Star Trek: Beyond is the third chapter in the rebooted film series begun in 2009 by producer/director J.J. Abrams. This time out, he turns the director’s chair over to Justin Lin, best known for helming several entries in the Fast & Furious franchise. It’s several years into the Enterprise’s mission, and Captain Kirk & the crew are a bit bored. The thrill of exploring strange new worlds has lost its charm for them, and everyone’s a bit…edgy. Kirk (Chris Pine) is thinking of accepting a promotion and taking a desk job, and Spock (Zachary Quinto) is considering leaving Starfleet, and changing his career path as well. But while the ship is docked at a starbase, a distress call is received by an alien woman who says her ship was attacked & her crew was taken hostage. She begs Starfleet for assistance and who's assigned to help her? The stalwart crew of the Enterprise.

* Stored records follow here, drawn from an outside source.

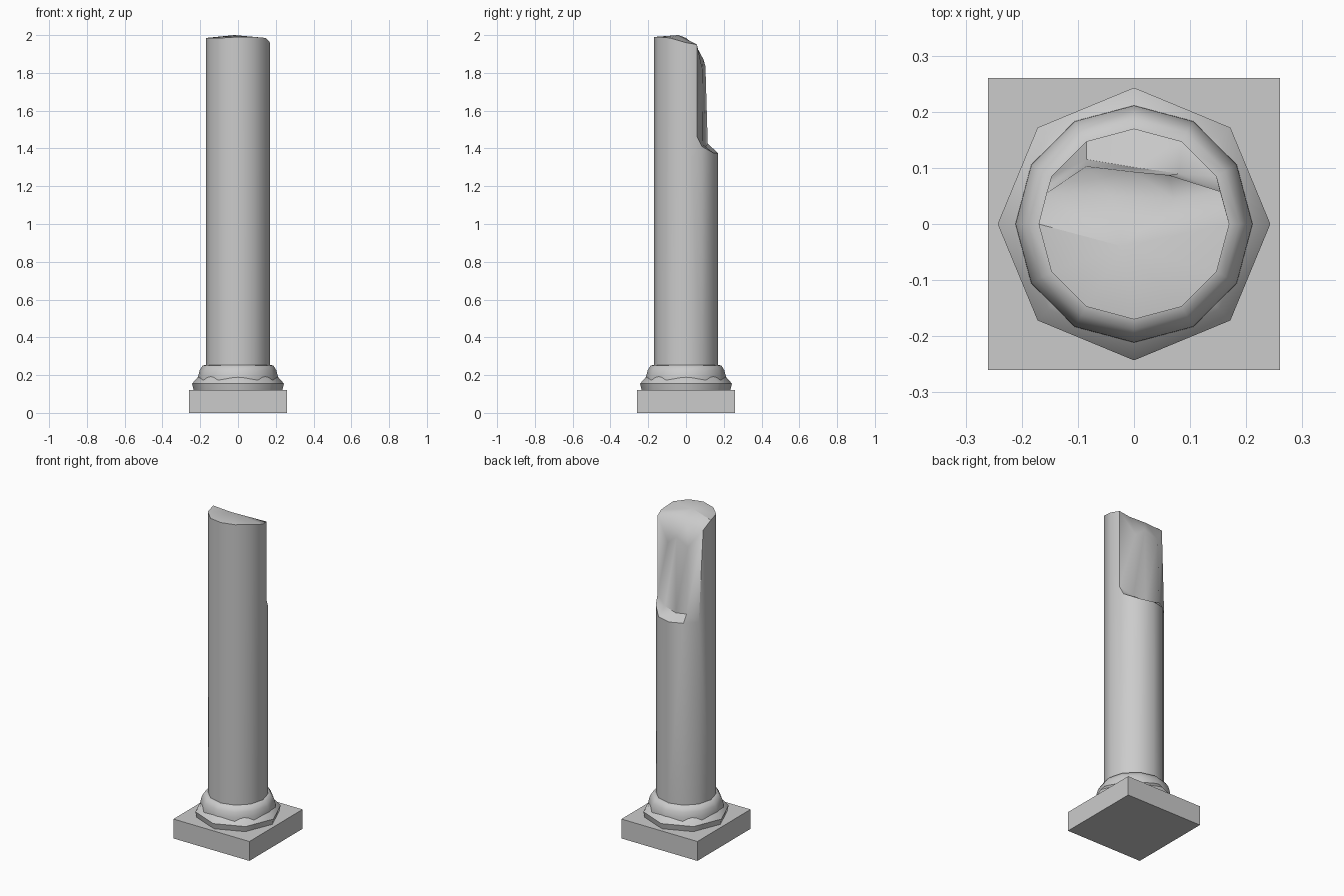
import bpy
import bmesh
from math import cos, sin, radians, pi

old = bpy.data.objects.get("Cube")
if old:
    bpy.data.objects.remove(old)

stone = bpy.data.materials.new("grey_stone")
stone.use_nodes = True
GREY = (0.6, 0.6, 0.6, 1)
stone.diffuse_color = GREY
stone.node_tree.nodes["Principled BSDF"].inputs["Base Color"].default_value = GREY


def finish(name, bm, angle=None):
    """Turn a bmesh into a named, shaded stone object."""
    bmesh.ops.recalc_face_normals(bm, faces=bm.faces)
    mesh = bpy.data.meshes.new(name)
    bm.to_mesh(mesh)
    bm.free()
    mesh.materials.append(stone)
    obj = bpy.data.objects.new(name, mesh)
    bpy.context.collection.objects.link(obj)
    if angle:
        bpy.ops.object.select_all(action='DESELECT')
        obj.select_set(True)
        bpy.context.view_layer.objects.active = obj
        bpy.ops.object.shade_smooth_by_angle(angle=radians(angle))


def lathe(name, profile, sides, angle):
    """Stack of polygon rings, each (radius, height), capped at both ends."""
    bm = bmesh.new()
    rings = [[bm.verts.new((r * cos(2 * pi * k / sides), r * sin(2 * pi * k / sides), z))
              for k in range(sides)] for r, z in profile]
    for low, high in zip(rings, rings[1:]):
        for k in range(sides):
            n = (k + 1) % sides
            bm.faces.new((low[k], low[n], high[n], high[k]))
    bm.faces.new(rings[0])
    bm.faces.new(rings[-1])
    finish(name, bm, angle)


# Square plinth
bm = bmesh.new()
bmesh.ops.create_cube(bm, size=1)
for v in bm.verts:
    v.co = (v.co.x * 0.52, v.co.y * 0.52, (v.co.z + 0.5) * 0.12)
finish("plinth", bm)

# Moulded foot: coarse lower roll, finer upper roll
lathe("lower_roll", [(0.235, 0.12), (0.243, 0.155), (0.215, 0.187), (0.19, 0.2)], 8, 50)
lathe("upper_roll", [(0.212, 0.165), (0.211, 0.195), (0.203, 0.225), (0.188, 0.25), (0.165, 0.256)], 12, 50)

# Broken shaft
bm = bmesh.new()
R = 0.17


def on_ring(k, z):
    return bm.verts.new((R * cos(k * pi / 6), R * sin(k * pi / 6), z))


def points(*coords):
    return [bm.verts.new(c) for c in coords]


foot = [on_ring(k, 0.25) for k in range(12)]
ledge = {k: on_ring(k, z) for k, z in zip(range(1, 6), (1.41, 1.375, 1.375, 1.38, 1.38))}
rim = {k: on_ring(k, z) for k, z in zip(range(6, 13), (1.985, 1.985, 1.985, 1.99, 1.99, 1.985, 1.96))}

# Ends of the break, inner foot of the wall, jagged wall top, worn crown
right_low, right_high, left_high = points((0.154, 0.058, 1.465), (0.154, 0.058, 1.95), (-0.156, 0.055, 1.94))
wall_foot = points((0.08, 0.09, 1.42), (0, 0.101, 1.405), (-0.085, 0.115, 1.425))
jag = points((0.063, 0.087, 1.82), (0, 0.093, 1.87), (-0.085, 0.103, 1.835))
crown_right, crown_left, peak = points((0.07, 0.045, 1.95), (-0.04, 0.05, 1.95), (-0.02, -0.04, 2.0))

# Outer skin of the shaft
for k in range(6, 12):
    bm.faces.new((foot[k], foot[(k + 1) % 12], rim[k + 1], rim[k]))
for k in range(1, 5):
    bm.faces.new((foot[k], foot[k + 1], ledge[k + 1], ledge[k]))
bm.faces.new((foot[0], foot[1], ledge[1], right_low, right_high, rim[12]))
bm.faces.new((foot[5], foot[6], rim[6], left_high, ledge[5]))
bm.faces.new(foot)

# Ledge left by the break
inner = [right_low] + wall_foot + [ledge[5]]
outer = [ledge[k] for k in range(1, 6)]
for i in range(4):
    loop = [outer[i], outer[i + 1], inner[i + 1], inner[i]]
    bm.faces.new(list(dict.fromkeys(loop)))

# Upright broken wall
top = [right_high] + jag + [left_high]
for i in range(4):
    bm.faces.new((inner[i], inner[i + 1], top[i + 1], top[i]))

# Worn crown: sloped back, then a fan round the peak
for tri in ((right_high, jag[0], crown_right), (jag[0], jag[1], crown_right),
            (jag[1], crown_left, crown_right), (jag[1], jag[2], crown_left),
            (jag[2], left_high, crown_left)):
    bm.faces.new(tri)
edge = [left_high] + [rim[k] for k in range(6, 13)] + [right_high, crown_right, crown_left]
for a, b in zip(edge, edge[1:] + edge[:1]):
    bm.faces.new((a, b, peak))
finish("broken_shaft", bm, 40)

Our crew races off to investigate, but of course, it’s a trap! An alien named Krall attacks & cripples the Enterprise, and our heroes are forced to evacuate & head to a nearby planet. Once there, our crew is separated into smaller groups who must figure out what Krall is up to & find a way to escape. Lin keeps the action moving along at a brisk pace and there are quite a few callbacks to the original series (both visual & in dialogue) for fans. It’s a well-mounted, exciting film, but Krall’s ultimate plan & origin (though very classic Trek in nature) is revealed a bit too late in the film to register the proper impact. But the cast is excellent, and there are some great moments in the movie, especially in the bickering banter and love-hate friendship between Quinto’s Spock & Karl Urban’s Dr. McCoy. The on again, off again romance between Uhura (Zoe Saldana) and Spock is also explored, and Scotty (once again played by Simon Pegg, who co-wrote the script) gets a few choice moments.

If you’re a Trek fan, you’ll find much to enjoy here: Star Trek: Beyond is entertaining & exciting. Director Lin provides some pulse-pounding action set pieces, including a rescue sequence that lets Chris Pine's Kirk ride a vintage motorcycle. Idris Elba is effectively villainous as Krall, and Sofia Boutella is excellent as an alien warrior who assists the crew. The only thing that’s a bit lacking is the sense of wonder & philosophical elements that permeated many of the original series best episodes. Still, after 50 years the Trek saga shows no signs of ending, as Pine and the rest of the "Abrams-verse" crew are signed for more sequels, and a new TV series, Star Trek: Discovery, premieres on CBS next year. The film is currently finishing its run in theaters, but a streaming & home video release date should be announced in the near future. Here’s a link to the trailer for Star Trek: Beyond: